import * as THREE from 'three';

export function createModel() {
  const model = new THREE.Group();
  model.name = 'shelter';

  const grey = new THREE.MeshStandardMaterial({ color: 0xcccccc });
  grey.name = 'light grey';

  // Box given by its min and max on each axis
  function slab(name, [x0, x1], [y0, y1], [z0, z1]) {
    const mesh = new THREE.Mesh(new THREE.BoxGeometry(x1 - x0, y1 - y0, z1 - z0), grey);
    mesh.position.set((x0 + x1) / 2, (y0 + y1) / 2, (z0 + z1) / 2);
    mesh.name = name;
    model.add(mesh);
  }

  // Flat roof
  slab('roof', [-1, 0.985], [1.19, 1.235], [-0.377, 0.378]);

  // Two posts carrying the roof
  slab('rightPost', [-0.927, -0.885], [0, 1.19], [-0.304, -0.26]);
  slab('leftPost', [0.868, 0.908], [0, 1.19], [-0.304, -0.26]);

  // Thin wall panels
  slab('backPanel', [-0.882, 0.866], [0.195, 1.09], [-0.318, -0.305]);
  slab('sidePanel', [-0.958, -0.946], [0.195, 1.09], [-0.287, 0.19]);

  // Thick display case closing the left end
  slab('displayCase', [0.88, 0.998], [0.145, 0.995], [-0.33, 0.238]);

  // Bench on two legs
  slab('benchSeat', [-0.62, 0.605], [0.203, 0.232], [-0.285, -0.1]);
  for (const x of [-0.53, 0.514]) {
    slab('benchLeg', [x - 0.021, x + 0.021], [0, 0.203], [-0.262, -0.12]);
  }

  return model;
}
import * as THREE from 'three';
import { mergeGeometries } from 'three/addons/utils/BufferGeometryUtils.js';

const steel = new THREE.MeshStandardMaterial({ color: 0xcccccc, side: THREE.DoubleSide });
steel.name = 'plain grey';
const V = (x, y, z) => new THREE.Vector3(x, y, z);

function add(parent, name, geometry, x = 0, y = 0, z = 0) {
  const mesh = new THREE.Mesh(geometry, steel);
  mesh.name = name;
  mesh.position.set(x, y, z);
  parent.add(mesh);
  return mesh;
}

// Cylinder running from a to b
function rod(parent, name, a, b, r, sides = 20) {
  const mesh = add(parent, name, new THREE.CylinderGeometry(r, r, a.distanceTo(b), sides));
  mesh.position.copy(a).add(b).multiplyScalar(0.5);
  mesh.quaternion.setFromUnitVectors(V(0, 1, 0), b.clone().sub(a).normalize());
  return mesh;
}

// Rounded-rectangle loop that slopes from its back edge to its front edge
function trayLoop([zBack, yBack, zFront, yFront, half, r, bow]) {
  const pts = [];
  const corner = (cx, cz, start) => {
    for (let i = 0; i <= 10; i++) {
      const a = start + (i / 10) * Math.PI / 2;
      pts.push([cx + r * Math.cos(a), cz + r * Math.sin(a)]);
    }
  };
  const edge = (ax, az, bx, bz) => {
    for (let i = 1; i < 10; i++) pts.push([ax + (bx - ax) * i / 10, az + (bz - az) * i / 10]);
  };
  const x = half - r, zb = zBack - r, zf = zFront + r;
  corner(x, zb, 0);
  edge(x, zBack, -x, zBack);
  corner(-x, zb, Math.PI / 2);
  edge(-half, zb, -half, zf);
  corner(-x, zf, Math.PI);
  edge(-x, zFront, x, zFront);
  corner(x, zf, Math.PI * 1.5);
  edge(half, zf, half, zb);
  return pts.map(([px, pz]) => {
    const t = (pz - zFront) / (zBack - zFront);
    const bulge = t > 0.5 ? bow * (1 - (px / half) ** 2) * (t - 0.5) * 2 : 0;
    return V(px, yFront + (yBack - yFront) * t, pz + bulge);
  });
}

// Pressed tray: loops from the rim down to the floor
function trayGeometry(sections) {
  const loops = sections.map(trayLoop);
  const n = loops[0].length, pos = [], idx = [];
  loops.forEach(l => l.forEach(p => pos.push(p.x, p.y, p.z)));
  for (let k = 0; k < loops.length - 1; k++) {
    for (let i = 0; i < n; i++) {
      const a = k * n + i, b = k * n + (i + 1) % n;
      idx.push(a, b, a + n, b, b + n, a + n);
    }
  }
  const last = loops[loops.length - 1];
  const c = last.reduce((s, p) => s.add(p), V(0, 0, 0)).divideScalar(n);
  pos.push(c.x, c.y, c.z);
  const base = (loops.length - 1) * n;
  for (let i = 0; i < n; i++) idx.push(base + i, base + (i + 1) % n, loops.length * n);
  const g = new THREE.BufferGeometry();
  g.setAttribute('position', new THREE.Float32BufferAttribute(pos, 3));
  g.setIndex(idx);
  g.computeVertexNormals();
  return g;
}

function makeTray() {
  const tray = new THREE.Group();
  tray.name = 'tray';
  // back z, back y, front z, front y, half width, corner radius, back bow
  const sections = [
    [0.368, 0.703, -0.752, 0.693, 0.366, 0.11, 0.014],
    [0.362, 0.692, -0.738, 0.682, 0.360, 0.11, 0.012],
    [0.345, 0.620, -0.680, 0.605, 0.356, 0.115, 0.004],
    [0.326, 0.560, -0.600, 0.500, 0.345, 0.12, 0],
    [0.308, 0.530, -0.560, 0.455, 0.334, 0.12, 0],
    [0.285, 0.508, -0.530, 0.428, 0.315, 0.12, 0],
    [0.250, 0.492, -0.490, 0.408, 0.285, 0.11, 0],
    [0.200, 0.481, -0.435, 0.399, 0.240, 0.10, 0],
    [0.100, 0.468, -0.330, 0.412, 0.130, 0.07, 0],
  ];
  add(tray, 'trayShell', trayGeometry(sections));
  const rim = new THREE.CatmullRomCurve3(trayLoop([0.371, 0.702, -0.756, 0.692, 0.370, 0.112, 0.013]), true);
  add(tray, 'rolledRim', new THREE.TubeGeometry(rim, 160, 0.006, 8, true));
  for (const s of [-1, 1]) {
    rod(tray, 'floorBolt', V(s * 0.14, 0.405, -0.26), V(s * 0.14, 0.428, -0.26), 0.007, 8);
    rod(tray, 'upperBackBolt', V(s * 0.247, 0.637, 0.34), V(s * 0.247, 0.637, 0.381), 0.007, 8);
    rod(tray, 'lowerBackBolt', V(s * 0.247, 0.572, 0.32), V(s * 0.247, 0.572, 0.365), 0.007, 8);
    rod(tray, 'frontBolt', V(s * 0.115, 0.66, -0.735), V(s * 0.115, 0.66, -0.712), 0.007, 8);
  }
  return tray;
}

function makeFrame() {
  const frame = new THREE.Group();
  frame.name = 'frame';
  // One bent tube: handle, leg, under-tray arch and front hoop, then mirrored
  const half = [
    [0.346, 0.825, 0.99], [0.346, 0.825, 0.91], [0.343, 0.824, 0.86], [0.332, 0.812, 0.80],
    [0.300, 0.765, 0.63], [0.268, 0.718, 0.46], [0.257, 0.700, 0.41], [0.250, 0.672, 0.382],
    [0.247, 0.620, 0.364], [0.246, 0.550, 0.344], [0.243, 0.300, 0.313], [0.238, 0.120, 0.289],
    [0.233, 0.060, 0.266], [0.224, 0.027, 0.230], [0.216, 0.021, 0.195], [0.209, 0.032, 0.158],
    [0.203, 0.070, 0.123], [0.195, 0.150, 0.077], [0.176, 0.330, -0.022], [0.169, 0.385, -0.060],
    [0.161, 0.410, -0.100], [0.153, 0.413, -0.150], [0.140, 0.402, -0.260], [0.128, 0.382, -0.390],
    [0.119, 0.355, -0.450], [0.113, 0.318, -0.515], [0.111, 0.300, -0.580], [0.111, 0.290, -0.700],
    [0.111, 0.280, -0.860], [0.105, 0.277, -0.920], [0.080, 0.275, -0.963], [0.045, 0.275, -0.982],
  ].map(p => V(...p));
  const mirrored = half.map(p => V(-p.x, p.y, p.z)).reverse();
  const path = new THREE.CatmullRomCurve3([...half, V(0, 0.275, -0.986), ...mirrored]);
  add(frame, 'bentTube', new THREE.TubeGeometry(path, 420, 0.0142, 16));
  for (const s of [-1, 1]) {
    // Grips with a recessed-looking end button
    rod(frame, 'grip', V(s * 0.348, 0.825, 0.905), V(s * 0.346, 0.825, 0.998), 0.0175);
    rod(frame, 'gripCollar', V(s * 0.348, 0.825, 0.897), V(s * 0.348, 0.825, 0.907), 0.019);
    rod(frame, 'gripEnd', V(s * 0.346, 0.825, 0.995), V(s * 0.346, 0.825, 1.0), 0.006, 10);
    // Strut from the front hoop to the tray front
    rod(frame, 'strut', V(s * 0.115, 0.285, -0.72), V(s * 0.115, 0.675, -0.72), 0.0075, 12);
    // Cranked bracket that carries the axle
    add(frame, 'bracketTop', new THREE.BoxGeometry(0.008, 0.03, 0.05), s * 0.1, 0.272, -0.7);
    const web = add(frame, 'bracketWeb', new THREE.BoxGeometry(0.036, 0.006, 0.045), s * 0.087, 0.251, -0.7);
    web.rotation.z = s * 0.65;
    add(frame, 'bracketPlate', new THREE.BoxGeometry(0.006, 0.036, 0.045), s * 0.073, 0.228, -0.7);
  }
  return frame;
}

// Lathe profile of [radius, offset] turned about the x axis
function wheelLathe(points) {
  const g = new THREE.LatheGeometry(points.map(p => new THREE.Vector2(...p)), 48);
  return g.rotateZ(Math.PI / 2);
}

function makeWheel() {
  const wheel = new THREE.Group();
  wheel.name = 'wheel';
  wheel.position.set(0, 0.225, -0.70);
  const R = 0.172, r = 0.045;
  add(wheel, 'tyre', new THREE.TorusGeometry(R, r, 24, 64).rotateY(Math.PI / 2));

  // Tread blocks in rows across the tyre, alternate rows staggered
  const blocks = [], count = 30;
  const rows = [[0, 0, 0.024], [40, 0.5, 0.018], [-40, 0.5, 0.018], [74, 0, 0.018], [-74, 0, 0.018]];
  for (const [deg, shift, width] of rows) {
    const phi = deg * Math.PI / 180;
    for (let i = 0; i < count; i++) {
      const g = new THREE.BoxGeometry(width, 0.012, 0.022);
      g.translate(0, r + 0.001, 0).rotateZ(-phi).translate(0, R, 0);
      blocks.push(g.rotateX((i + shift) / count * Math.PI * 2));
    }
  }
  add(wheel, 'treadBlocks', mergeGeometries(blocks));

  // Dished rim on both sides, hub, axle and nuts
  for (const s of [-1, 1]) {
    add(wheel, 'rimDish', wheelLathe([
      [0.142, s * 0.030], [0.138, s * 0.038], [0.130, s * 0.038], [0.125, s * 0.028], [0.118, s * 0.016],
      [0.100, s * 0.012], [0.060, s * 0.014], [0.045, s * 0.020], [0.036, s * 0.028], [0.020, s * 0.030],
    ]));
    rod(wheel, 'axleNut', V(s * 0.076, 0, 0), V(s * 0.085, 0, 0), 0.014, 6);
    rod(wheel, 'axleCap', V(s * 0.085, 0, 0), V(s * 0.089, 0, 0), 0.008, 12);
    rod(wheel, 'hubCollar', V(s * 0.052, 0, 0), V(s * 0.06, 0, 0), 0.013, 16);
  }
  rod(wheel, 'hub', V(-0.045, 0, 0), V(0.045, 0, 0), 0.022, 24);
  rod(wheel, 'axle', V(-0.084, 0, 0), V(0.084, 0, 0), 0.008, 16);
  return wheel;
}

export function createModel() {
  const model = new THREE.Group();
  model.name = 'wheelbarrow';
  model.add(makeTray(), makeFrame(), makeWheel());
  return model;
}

┄┄┄┄┄┄┄┄┄┄

Return exactly, and only, the lines above starting at the line that contains "const loops = sections.map(trayLoop);" and ending at the line that contains "tray.name = 'tray';".

  const loops = sections.map(trayLoop);
  const n = loops[0].length, pos = [], idx = [];
  loops.forEach(l => l.forEach(p => pos.push(p.x, p.y, p.z)));
  for (let k = 0; k < loops.length - 1; k++) {
    for (let i = 0; i < n; i++) {
      const a = k * n + i, b = k * n + (i + 1) % n;
      idx.push(a, b, a + n, b, b + n, a + n);
    }
  }
  const last = loops[loops.length - 1];
  const c = last.reduce((s, p) => s.add(p), V(0, 0, 0)).divideScalar(n);
  pos.push(c.x, c.y, c.z);
  const base = (loops.length - 1) * n;
  for (let i = 0; i < n; i++) idx.push(base + i, base + (i + 1) % n, loops.length * n);
  const g = new THREE.BufferGeometry();
  g.setAttribute('position', new THREE.Float32BufferAttribute(pos, 3));
  g.setIndex(idx);
  g.computeVertexNormals();
  return g;
}

function makeTray() {
  const tray = new THREE.Group();
  tray.name = 'tray';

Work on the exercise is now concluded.